In a legal action that will test Pittsburgh’s City campaign finance rules and could dramatically affect the landscape of the Democratic race for Mayor, Bill Peduto asked a judge to block opponents Michael Lamb and Jack Wagner from using cash they collected while running for other offices.
Peduto is a City Councilman, Wagner is the former Pa. Auditor General and Lamb is the City Controller. They are joined in the mayoral primary by City Council President Darlene Harris, State Rep. Jake Wheatley and political neophyte school bus monitor AJ Richardson.
“It is our intent to follow the spirit and the letter of the law, and to insure that others do the same,” Peduto said in announcing the move. “This is ultimately about being fair to the residents of Pittsburgh, who overwhelmingly support campaign finance reform, and ensuring the integrity of the upcoming Primary Election for Mayor.”
He cited a city law which limits individual supporters to contributions of $2,000 and PACs to $4,000 during a primary. Peduto sponsored the rule to limit donations when it passed City Council in 2009. It took effect in 2010.
Wagner has roughly $300,000 in his current account for Auditor General but has said he intends to use in the mayoral race. Rules for political contributions to statewide campaign committees are extremely lax; there are no limits to the amount donors may give.
Lamb reported $212,000 cash on hand at the end of January, but about $200,000 was raised under the auspices of his Controller committee and before he declared his bid for Mayor. Lamb never created a separate campaign committee; he simply repurposed the one he had used for his Controller bids.
Peduto says a city ordinance requiring candidates to form separate committees for separate offices means Lamb can’t use any Controller funds beyond the $4,000 limit. He withdrew a similar, earlier complaint against Lamb when he filed this one.
Peduto had $261,000 on hand at the end of January and on March 6 boasted having raised a total of $500,000.
Lamb dismissed the allegations as a political maneuver.
“Instead of focusing on the issues and challenges facing Pittsburgh, Mr. Peduto has shown a pattern of filing nuisance lawsuits to gain political advantage,” he said. “That’s the approach of a gadfly, not a leader – and certainly not a mayor. As we said the last time Councilman Peduto tried this stunt, our campaign is following the law. Period.”
Wagner’s campaign spokesman JJ Abbott similarly brushed off the complaint.

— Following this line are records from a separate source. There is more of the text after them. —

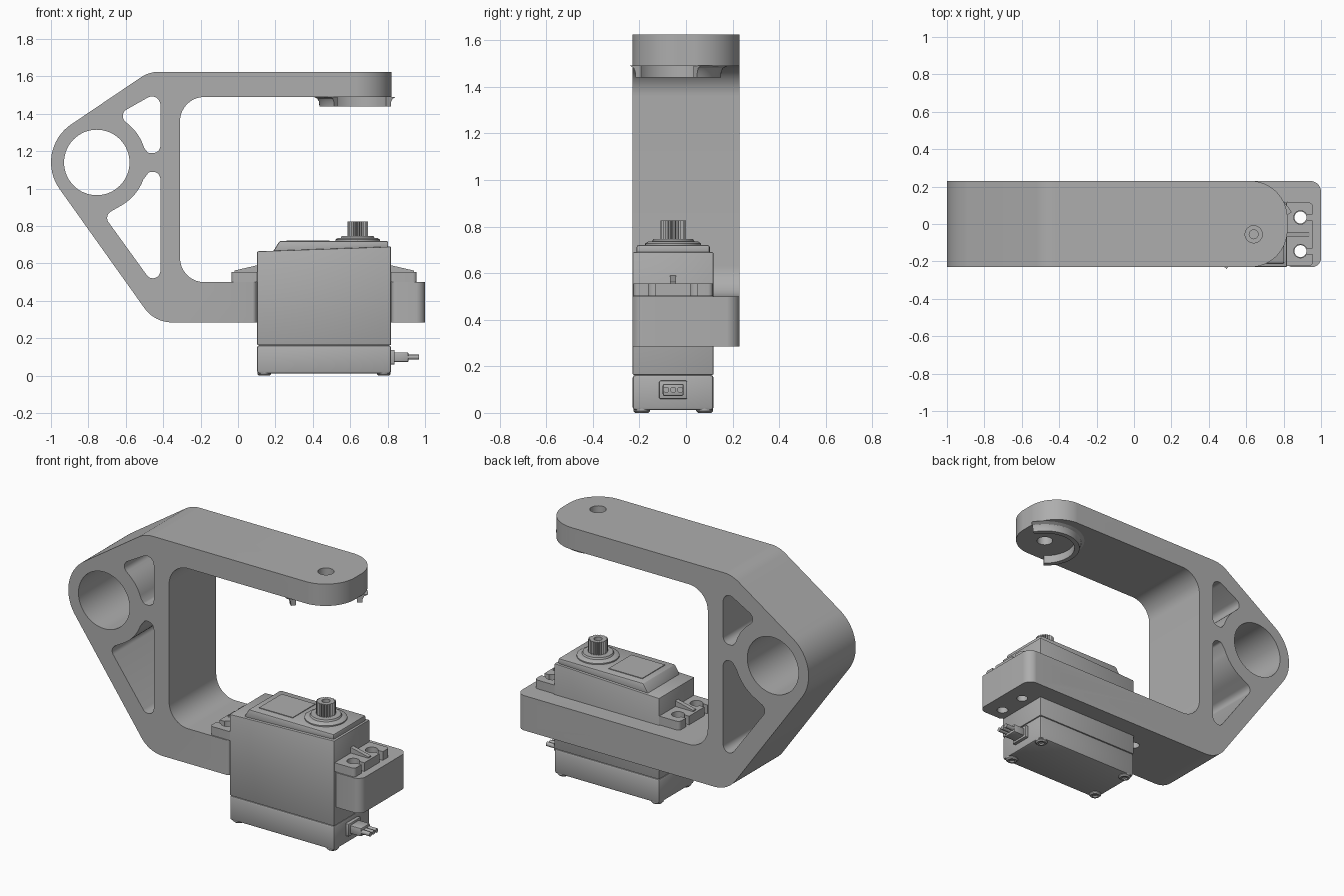
import bpy, bmesh, math
from mathutils import Matrix, Vector

if "Cube" in bpy.data.objects:
    bpy.data.objects.remove(bpy.data.objects["Cube"], do_unlink=True)

grey = bpy.data.materials.new("matte_grey")
grey.use_nodes = True
grey.diffuse_color = (0.42, 0.42, 0.42, 1)
grey.node_tree.nodes["Principled BSDF"].inputs["Base Color"].default_value = grey.diffuse_color

# Local (u, v, depth) to world, by extrusion axis
AXES = {"Z": Matrix.Identity(3),
        "Y": Matrix(((1, 0, 0), (0, 0, 1), (0, 1, 0))),
        "X": Matrix(((0, 0, 1), (1, 0, 0), (0, 1, 0)))}


def rounded(points, steps=10):
    """Outline whose corners (x, y, radius) are filleted."""
    out = []
    for i, p in enumerate(points):
        c = Vector(p[:2])
        if len(p) < 3:
            out.append(c)
            continue
        a = (Vector(points[i - 1][:2]) - c).normalized()
        b = (Vector(points[(i + 1) % len(points)][:2]) - c).normalized()
        half = a.angle(b) / 2
        mid = c + (a + b).normalized() * p[2] / math.sin(half)
        start = c + a * p[2] / math.tan(half) - mid
        end = c + b * p[2] / math.tan(half) - mid
        turn = math.atan2(start.x * end.y - start.y * end.x, start.dot(end))
        for k in range(steps + 1):
            out.append(mid + Matrix.Rotation(turn * k / steps, 2) @ start)
    return out


def arc(cx, cy, r, a0, a1, n):
    angles = [math.radians(a0 + (a1 - a0) * k / n) for k in range(n + 1)]
    return [(cx + r * math.cos(a), cy + r * math.sin(a)) for a in angles]


def circle(cx, cy, r, n=32):
    return arc(cx, cy, r, 0, 360, n)[:-1]


def rect(x0, x1, y0, y1):
    return [(x0, y0), (x1, y0), (x1, y1), (x0, y1)]


def finish(name, bm):
    bmesh.ops.recalc_face_normals(bm, faces=bm.faces)
    mesh = bpy.data.meshes.new(name)
    bm.to_mesh(mesh)
    bm.free()
    mesh.materials.append(grey)
    obj = bpy.data.objects.new(name, mesh)
    bpy.context.collection.objects.link(obj)
    return obj


def apply_modifiers(obj):
    dg = bpy.context.evaluated_depsgraph_get()
    mesh = bpy.data.meshes.new_from_object(obj.evaluated_get(dg))
    obj.modifiers.clear()
    obj.data = mesh


def prism(name, loops, lo, hi, axis="Z", bevel=0):
    """Extrude an outline, with any hole outlines, from lo to hi."""
    bm = bmesh.new()
    for loop in loops:
        vs = [bm.verts.new((p[0], p[1], lo)) for p in loop]
        for i, v in enumerate(vs):
            bm.edges.new((vs[i - 1], v))
    if len(loops) == 1:
        bm.faces.new(bm.verts[:])
    else:
        bmesh.ops.triangle_fill(bm, use_beauty=True, edges=bm.edges[:], normal=(0, 0, 1))
    ext = bmesh.ops.extrude_face_region(bm, geom=bm.faces[:])["geom"]
    top = [g for g in ext if isinstance(g, bmesh.types.BMVert)]
    bmesh.ops.translate(bm, verts=top, vec=(0, 0, hi - lo))
    bm.transform(AXES[axis].to_4x4())
    obj = finish(name, bm)
    if bevel:
        mod = obj.modifiers.new("bevel", "BEVEL")
        mod.width, mod.segments = bevel, 2
        apply_modifiers(obj)
    return obj


def lathe(name, profile, cx, cy, a0=0, a1=360, steps=40):
    """Turn an (r, z) profile about a vertical axis."""
    bm = bmesh.new()
    vs = [bm.verts.new((r, 0, z)) for r, z in profile]
    if a1 - a0 < 360:
        bm.faces.new(vs)
    else:
        for a, b in zip(vs, vs[1:]):
            bm.edges.new((a, b))
    bmesh.ops.spin(bm, geom=bm.verts[:] + bm.edges[:] + bm.faces[:], cent=(0, 0, 0),
                   axis=(0, 0, 1), angle=math.radians(a1 - a0), steps=steps)
    bmesh.ops.remove_doubles(bm, verts=bm.verts, dist=1e-5)
    bm.transform(Matrix.Translation((cx, cy, 0)) @ Matrix.Rotation(math.radians(a0), 4, "Z"))
    return finish(name, bm)


def cut(obj, cutters):
    for c in cutters:
        c.hide_render = True
        mod = obj.modifiers.new("cut", "BOOLEAN")
        mod.operation, mod.solver, mod.object = "DIFFERENCE", "EXACT", c
    apply_modifiers(obj)
    for c in cutters:
        bpy.data.objects.remove(c, do_unlink=True)


# Main bracket: C-shaped side profile with a tube hole and two lightening holes
HX, HZ = -0.755, 1.14
SX, SY = 0.64, -0.055
outline = rounded([(0.82, 1.625), (-0.475, 1.625, 0.18), (-1.10, 1.203, 0.245),
                   (-0.446, 0.285, 0.18), (1.0, 0.285), (1.0, 0.5),
                   (-0.31, 0.5, 0.13), (-0.31, 1.49, 0.13), (0.82, 1.49)], 16)
upper_web = rounded([(-0.645, 1.395, 0.04)] + arc(HX, HZ, 0.265, 50, 17, 8)
                    + [(-0.48, 1.19, 0.02), (-0.415, 1.19, 0.04), (-0.415, 1.525, 0.045)])
lower_web = rounded([(-0.718, 0.856, 0.04)] + arc(HX, HZ, 0.265, -60, -20, 8)
                    + [(-0.475, 1.09, 0.02), (-0.415, 1.09, 0.04), (-0.415, 0.437, 0.04)])
bracket = prism("bracket", [outline, circle(HX, HZ, 0.175, 64), upper_web, lower_web],
                -0.23, 0.23, "Y")

# Motor slot, rounded arm ends and screw holes
Y = 0.2305
slot = rounded([(0, -0.4), (0, -Y), (0.10, -Y, 0.025), (0.10, 0.12), (0.82, 0.12),
                (0.82, -Y, 0.025), (1.0005, -Y, 0.05), (1.0005, Y, 0.06),
                (0.8, Y), (0.8, 0.4), (1.2, 0.4), (1.2, -0.4)])
tip = rounded([(0.5, -0.4), (0.5, -Y), (0.8205, -Y, 0.2), (0.8205, Y, 0.2),
               (0.5, Y), (0.5, 0.4), (1.2, 0.4), (1.2, -0.4)], 16)
cutters = [prism("slot_cutter", [slot], 0.2, 0.6),
           prism("tip_cutter", [tip], 1.3, 1.8),
           prism("pivot_cutter", [circle(SX, SY, 0.046)], 1.3, 1.8)]
for x in (0.245, 0.70):
    cutters.append(prism("side_screw_cutter", [circle(x, 0.39, 0.028)], 0.1, 0.3, "Y"))
for x in (0.03, 0.89):
    for dy in (-0.09, 0.09):
        cutters.append(prism("mount_screw_cutter", [circle(x, SY + dy, 0.032)], 0.2, 0.6))
cut(bracket, cutters)

# Horn socket: open flared ring under the upper arm
lathe("horn_socket", [(0.175, 1.491), (0.175, 1.44), (0.205, 1.44), (0.207, 1.465),
                      (0.215, 1.48), (0.235, 1.491)], SX, SY, 30, 232)

# Motor casing: base cap, body with sloped top, and raised lid
prism("motor_base", [rect(0.102, 0.818, 0.012, 0.163)], -0.229, 0.118, "Y", 0.012)
prism("motor_body", [[(0.102, 0.163), (0.818, 0.163), (0.818, 0.69), (0.102, 0.665)]],
      -0.229, 0.118, "Y", 0.005)
prism("motor_lid", [[(0.185, 0.66), (0.803, 0.68), (0.803, 0.72), (0.222, 0.72)]],
      -0.212, 0.102, "Y", 0.008)
prism("lid_label", [rect(0.26, 0.49, -0.165, 0.055)], 0.715, 0.724)

# Output shaft: stepped collar and toothed spline with a screw bore
lathe("shaft_collar", [(0, 0.71), (0.12, 0.71), (0.12, 0.727), (0.108, 0.735), (0.09, 0.737),
                       (0.085, 0.747), (0, 0.747)], SX, SY)
TEETH = 24
spline = []
for k in range(TEETH * 2):
    a = math.pi * k / TEETH
    r = 0.055 if k % 2 else 0.046
    spline.append((SX + r * math.cos(a), SY + r * math.sin(a)))
prism("shaft_spline", [spline, circle(SX, SY, 0.024, 24)], 0.74, 0.825)
prism("shaft_screw", [circle(SX, SY, 0.024, 24)], 0.74, 0.79)

# Mounting ears with open screw slots and a sloped rib, one at each end
MID = 0.46
for name, s in (("right", 1), ("left", -1)):
    ear = prism(name + "_ear", [rounded([(MID + s * u, v, *r) for u, v, *r in (
        (0.35, -0.225), (0.495, -0.225, 0.02), (0.495, 0.115, 0.02), (0.35, 0.115))], 4)],
        0.501, 0.555)
    slots = []
    for dy in (-0.09, 0.09):
        y = SY + dy
        slots.append(prism("ear_hole", [circle(MID + s * 0.43, y, 0.036)], 0.4, 0.6))
        ends = sorted((MID + s * 0.43, MID + s * 0.6))
        slots.append(prism("ear_gap", [rect(*ends, y - 0.015, y + 0.015)], 0.4, 0.6))
    cut(ear, slots)
    prism(name + "_ear_rib", [[(MID + s * 0.35, 0.55), (MID + s * 0.48, 0.55),
                               (MID + s * 0.48, 0.562), (MID + s * 0.35, 0.592)]],
          SY - 0.013, SY + 0.013, "Y")

# Cable outlet with three wires
prism("cable_collar", [rect(SY - 0.06, SY + 0.06, 0.06, 0.138)], 0.81, 0.838, "X", 0.005)
prism("cable_grommet", [rect(SY - 0.045, SY + 0.045, 0.073, 0.125)], 0.83, 0.912, "X", 0.008)
for dy in (-0.03, 0, 0.03):
    prism("wire", [circle(SY + dy, 0.099, 0.013, 16)], 0.90, 0.967, "X")

# Screw heads under the base corners
for x in (0.14, 0.78):
    for y in (-0.19, 0.08):
        lathe("base_screw", [(0, 0.012), (0.017, 0.01), (0.017, 0), (0.028, 0),
                             (0.036, 0.008), (0.036, 0.03), (0, 0.03)], x, y, steps=24)

# Smooth curved walls, keep edges crisp
for obj in bpy.context.collection.objects:
    if obj.type == "MESH" and grey.name in obj.data.materials:
        obj.select_set(True)
        bpy.context.view_layer.objects.active = obj
bpy.ops.object.shade_smooth_by_angle(angle=math.radians(30))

“This stunt by Bill Peduto is a desperate attempt to distract from the real issues in this campaign, including education, jobs, and public safety, which our campaign will continue to focus on,” he said. “Pittsburghers know Jack Wagner and know that he has the impeccable record of service and leadership that is needed in City Hall.”
Peduto’s campaign expects an Allegheny County Court of Common Pleas judge to rule on a preliminary injunction by the end of next week.
The case against Wagner is Peduto’s primary interest. Wagner and Peduto are seen as the top two contenders for the office, and Wagner could erase Peduto’s months-long fundraising head start if he is able to transfer funds.
The case against Lamb is not as strong; Lamb raised every dollar of his campaign cash within the confines of the current law. Indeed, when Lamb’s campaign appears in court this week they may actually support Peduto’s complaint against Wagner.